Karla Prudhome

Freelance Writer

Having served as Johnson County Mayor for two previous terms, from 2010 to 2014 and 2014 to 2018, Larry Potter is ready to hit the ground running on September 1.

“The election process was grueling, but I enjoyed getting to visit people who grew up here like I did, but also enjoyed meeting many newcomers to the community, who bring with them, talent and energy,” Potter said.

As a fourth-generation Johnson Countian, Potter graduated from Johnson County High School in 1973 and started working at Harris Teeter Grocery Store that same year when the grocery store chain opened its first store in Mountain City.

Having worked for ‘Mr. Nelson’ at Blackburn’s Supermarket during high school, Potter’s previous experience served him well, as he quickly rose through the ranks at Harris Teeter to become the store’s manager. After twenty-eight years with Harris Teeter, Potter decided to open his own store, and in 2000 he opened ‘Doe Valley Food Market,’ which he sold in 2013. “I enjoy working and look forward to working for the people of Johnson County again,” said Potter, adding that there were several ongoing projects he looks forward to working on and hopefully completing.

“The ‘Sink Mountain Boat Ramp’ project is something that I started working on during my first term as county mayor, and I will work hard to move it forward,” he said. “Another ongoing project involves expanding program opportunities with Tennessee College of Applied Technology here in Johnson County, as they will serve our youth and provide additional educational opportunities.”

When asked about accomplished projects from his prior terms as county mayor,
Potter said that the 1.5-million-dollar Parkdale Industries expansion project was at the top of the list, as it not only helped to add job opportunities for the people of Johnson County but also ensured that Parkdale kept its operations here. “Completing the Sutherland Community water project, which finally brought running water to the people of this remote area of the county, was the most fulfilling project, but it would not have been possible without the hard work and cooperative effort from former county mayor, Dick Grayson,” Potter said. “I am ready to get back to work for the people of Johnson County.”

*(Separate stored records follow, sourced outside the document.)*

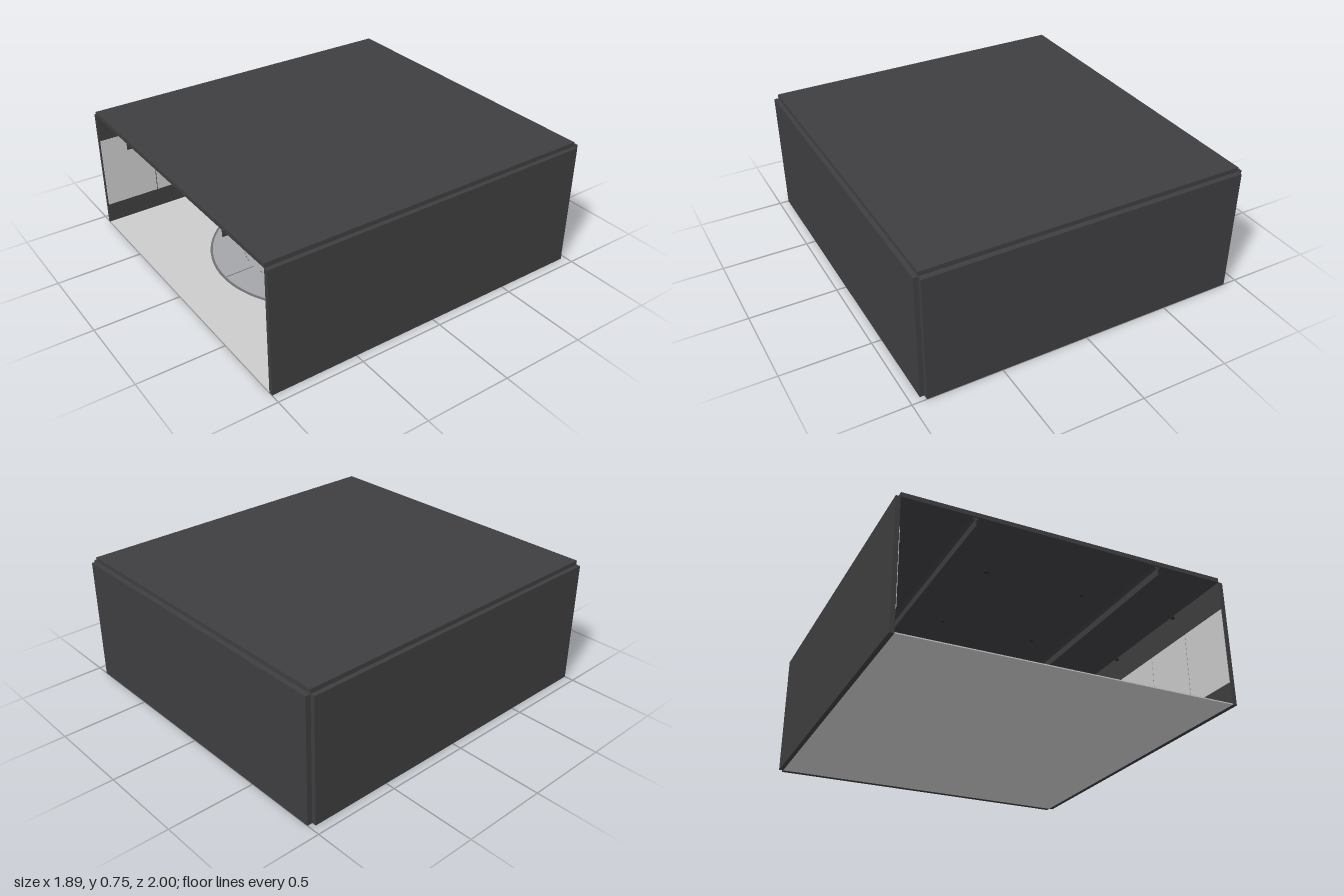
import * as THREE from 'three';

const mat = (color, side = THREE.FrontSide) => {
  const m = new THREE.MeshStandardMaterial({ color });
  m.side = side;
  return m;
};
const DARK = mat(0x3e3e40), BLACK = mat(0x262628), GREY = mat(0xcccccc), DISC = mat(0xa4a5a9);
const STEEL = mat(0x707072), RUBBER = mat(0x2c2c2d), YELLOW = mat(0xb8a030);

function add(parent, name, geo, material, x = 0, y = 0, z = 0) {
  const m = new THREE.Mesh(geo, material);
  m.name = name;
  m.position.set(x, y, z);
  parent.add(m);
  return m;
}
// Box given by its limits on each axis
function box(parent, name, material, x0, x1, y0, y1, z0, z1) {
  return add(parent, name, new THREE.BoxGeometry(x1 - x0, y1 - y0, z1 - z0), material,
    (x0 + x1) / 2, (y0 + y1) / 2, (z0 + z1) / 2);
}
const cyl = (parent, name, material, r0, r1, h, x, y, z, n = 20) =>
  add(parent, name, new THREE.CylinderGeometry(r0, r1, h, n), material, x, y, z);
function group(parent, name, x = 0, y = 0, z = 0) {
  const g = new THREE.Group();
  g.name = name;
  g.position.set(x, y, z);
  parent.add(g);
  return g;
}

// Tyre with its axle along y: rounded tread, side walls and hub
const tyreProfile = [[0.026, -0.022], [0.036, -0.027], [0.043, -0.023], [0.047, -0.013], [0.047, 0.013],
  [0.043, 0.023], [0.036, 0.027], [0.026, 0.022], [0.026, -0.022]].map(p => new THREE.Vector2(...p));
const tyreGeo = new THREE.LatheGeometry(tyreProfile, 28);
const stripeGeo = new THREE.TorusGeometry(0.036, 0.0012, 4, 28).rotateX(Math.PI / 2);
function tyre(parent, x, y, z, upright) {
  const g = group(parent, 'tyre', x, y, z);
  add(g, 'tread', tyreGeo, RUBBER);
  for (const s of [-1, 1]) add(g, 'sidewallStripe', stripeGeo, YELLOW, 0, s * 0.0265, 0);
  cyl(g, 'wheelHub', STEEL, 0.0265, 0.0265, 0.03, 0, 0, 0);
  if (upright) g.rotation.z = Math.PI / 2;
}

// Tyre rack: four posts, paired shelf rails and base bars
function rack(parent, x, upper, lower) {
  const g = group(parent, 'tyreRack', x, 0, -0.85), w = 0.122, d = 0.05, t = 0.003;
  for (const sx of [-w, w]) {
    for (const sz of [-d, d]) box(g, 'rackPost', STEEL, sx - t, sx + t, 0.006, 0.275, sz - t, sz + t);
    for (const y of [0.02, 0.125, 0.215]) box(g, 'rackSideBar', STEEL, sx - t, sx + t, y - t, y + t, -d, d);
  }
  for (const y of [0.045, 0.125, 0.215])
    for (const sz of [-d, d]) box(g, 'rackRail', STEEL, -w, w, y - t, y + t, sz - t, sz + t);
  for (const tx of upper) tyre(g, tx, 0.264, 0, true);
  for (const tx of lower) tyre(g, tx, 0.173, 0, true);
}

export function createModel() {
  const model = new THREE.Group();
  model.name = 'garage';

  // Shell, open at the front
  box(model, 'floor', GREY, -0.92, 0.92, 0, 0.006, -0.97, 1);
  box(model, 'roof', DARK, -0.92, 0.92, 0.727, 0.752, -0.97, 1);
  box(model, 'backWall', DARK, -0.92, 0.92, 0, 0.727, -1, -0.97);
  for (const s of [-1, 1])
    add(model, 'sideWall', new THREE.BoxGeometry(0.025, 0.727, 1.97), DARK, s * 0.9325, 0.3635, 0.015);

  // Light wall panels with narrow gaps, on the back and both sides
  const panels = group(model, 'wallPanels');
  const gap = 0.003, y0 = 0.127, y1 = 0.56;
  const seams = [-0.916, -0.768, -0.461, -0.154, 0.154, 0.461, 0.768, 0.916];
  for (let i = 0; i < seams.length - 1; i++)
    box(panels, 'backPanel', GREY, seams[i] + gap, seams[i + 1] - gap, y0, y1, -0.97, -0.965);
  const step = 1.97 / 6;
  for (const s of [-1, 1])
    for (let i = 0; i < 6; i++)
      add(panels, 'sidePanel', new THREE.BoxGeometry(0.005, y1 - y0, step - 2 * gap), GREY,
        s * 0.9185, (y0 + y1) / 2, -0.97 + (i + 0.5) * step);

  // Back wall trim and long rail
  box(model, 'backCornice', DARK, -0.918, 0.918, 0.668, 0.727, -0.97, -0.95);
  box(model, 'wallRail', BLACK, -0.86, 0.855, 0.476, 0.484, -0.958, -0.95);
  for (const x of [-0.7, 0, 0.7]) box(model, 'railBracket', BLACK, x - 0.003, x + 0.003, 0.477, 0.483, -0.966, -0.955);

  // Tapered ceiling beams running front to back, and ceiling lamps
  const beam = new THREE.Shape([[-0.02, 0.727], [-0.004, 0.715], [-0.003, 0.675], [0.003, 0.675],
    [0.004, 0.715], [0.02, 0.727]].map(p => new THREE.Vector2(...p)));
  const beamGeo = new THREE.ExtrudeGeometry(beam, { depth: 1.94, bevelEnabled: false });
  for (const s of [-1, 1]) add(model, 'ceilingBeam', beamGeo, DARK, s * 0.528, 0, -0.95);
  for (const z of [-0.6, 0, 0.6])
    for (const x of [-0.9, -0.29, 0.29, 0.9]) {
      cyl(model, 'lampStem', BLACK, 0.003, 0.003, 0.02, x, 0.717, z, 8);
      cyl(model, 'ceilingLamp', BLACK, 0.01, 0.012, 0.012, x, 0.702, z, 12);
    }

  // Round turntable set in the floor, with rim, radial marks and dashed ring
  const table = group(model, 'turntable', 0, 0.006, 0.12);
  cyl(table, 'turntableRim', STEEL, 0.605, 0.605, 0.004, 0, 0.002, 0, 72);
  cyl(table, 'turntableDisc', DISC, 0.592, 0.592, 0.003, 0, 0.0035, 0, 72);
  for (let i = 0; i < 4; i++) {
    const a = i * Math.PI / 2;
    const m = add(table, 'radialMark', new THREE.BoxGeometry(0.18, 0.001, 0.006), STEEL,
      0.5 * Math.cos(a), 0.0052, -0.5 * Math.sin(a));
    m.rotation.y = a;
  }
  for (let i = 0; i < 72; i++) {
    if (i % 18 < 2 || i % 18 > 16) continue;
    const a = i * Math.PI / 36;
    const m = add(table, 'ringDash', new THREE.BoxGeometry(0.006, 0.001, 0.018), STEEL,
      0.41 * Math.cos(a), 0.0052, -0.41 * Math.sin(a));
    m.rotation.y = a;
  }

  // Tyre racks
  rack(model, -0.477, [-0.058, 0, 0.058], [-0.087, -0.029, 0.029, 0.087]);
  rack(model, 0.473, [0], [0.066]);

  // Low stand with stacked tyres
  const stand = group(model, 'tyreStand', -0.707, 0, -0.82);
  box(stand, 'standTop', STEEL, -0.06, 0.06, 0.05, 0.056, -0.09, 0.09);
  for (const x of [-0.045, 0.045])
    for (const z of [-0.075, 0.075]) box(stand, 'standLeg', STEEL, x - 0.003, x + 0.003, 0.006, 0.05, z - 0.003, z + 0.003);
  for (const [x, z] of [[-0.028, 0.045], [0.028, -0.045]])
    for (const y of [0.083, 0.137]) tyre(stand, x, y, z, false);

  // Low cabinet against the back wall
  box(model, 'lowCabinet', DARK, -0.91, -0.62, 0.006, 0.118, -0.97, -0.93);

  // Stools with round padded seats
  for (const x of [0.705, 0.81]) {
    const g = group(model, 'stool', x, 0, -0.82);
    cyl(g, 'stoolBase', STEEL, 0.012, 0.036, 0.012, 0, 0.012, 0);
    cyl(g, 'stoolPost', STEEL, 0.005, 0.005, 0.18, 0, 0.105, 0, 12);
    const foot = add(g, 'footRing', new THREE.TorusGeometry(0.028, 0.003, 6, 24), STEEL, 0, 0.08, 0);
    foot.rotation.x = Math.PI / 2;
    box(g, 'footBar', STEEL, -0.028, 0.028, 0.078, 0.082, -0.002, 0.002);
    cyl(g, 'stoolRim', BLACK, 0.04, 0.04, 0.01, 0, 0.21, 0, 24);
    cyl(g, 'stoolSeat', BLACK, 0.03, 0.032, 0.042, 0, 0.213, 0, 24);
  }

  // Bottles and a small floor stand
  const bottle = [[0, 0], [0.013, 0], [0.013, 0.045], [0.005, 0.06], [0.005, 0.072], [0, 0.072]].map(p => new THREE.Vector2(...p));
  for (const x of [0.13, 0.188]) add(model, 'bottle', new THREE.LatheGeometry(bottle, 16), DARK, x, 0.006, -0.88);
  cyl(model, 'floorStandBase', BLACK, 0.008, 0.025, 0.02, 0.018, 0.016, -0.88);
  cyl(model, 'floorStandPost', BLACK, 0.003, 0.003, 0.1, 0.018, 0.07, -0.88, 10);

  return model;
}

With the blessing of Brenda,’ his wife of 42 years, Potter will once again assume the position of county mayor on September 1.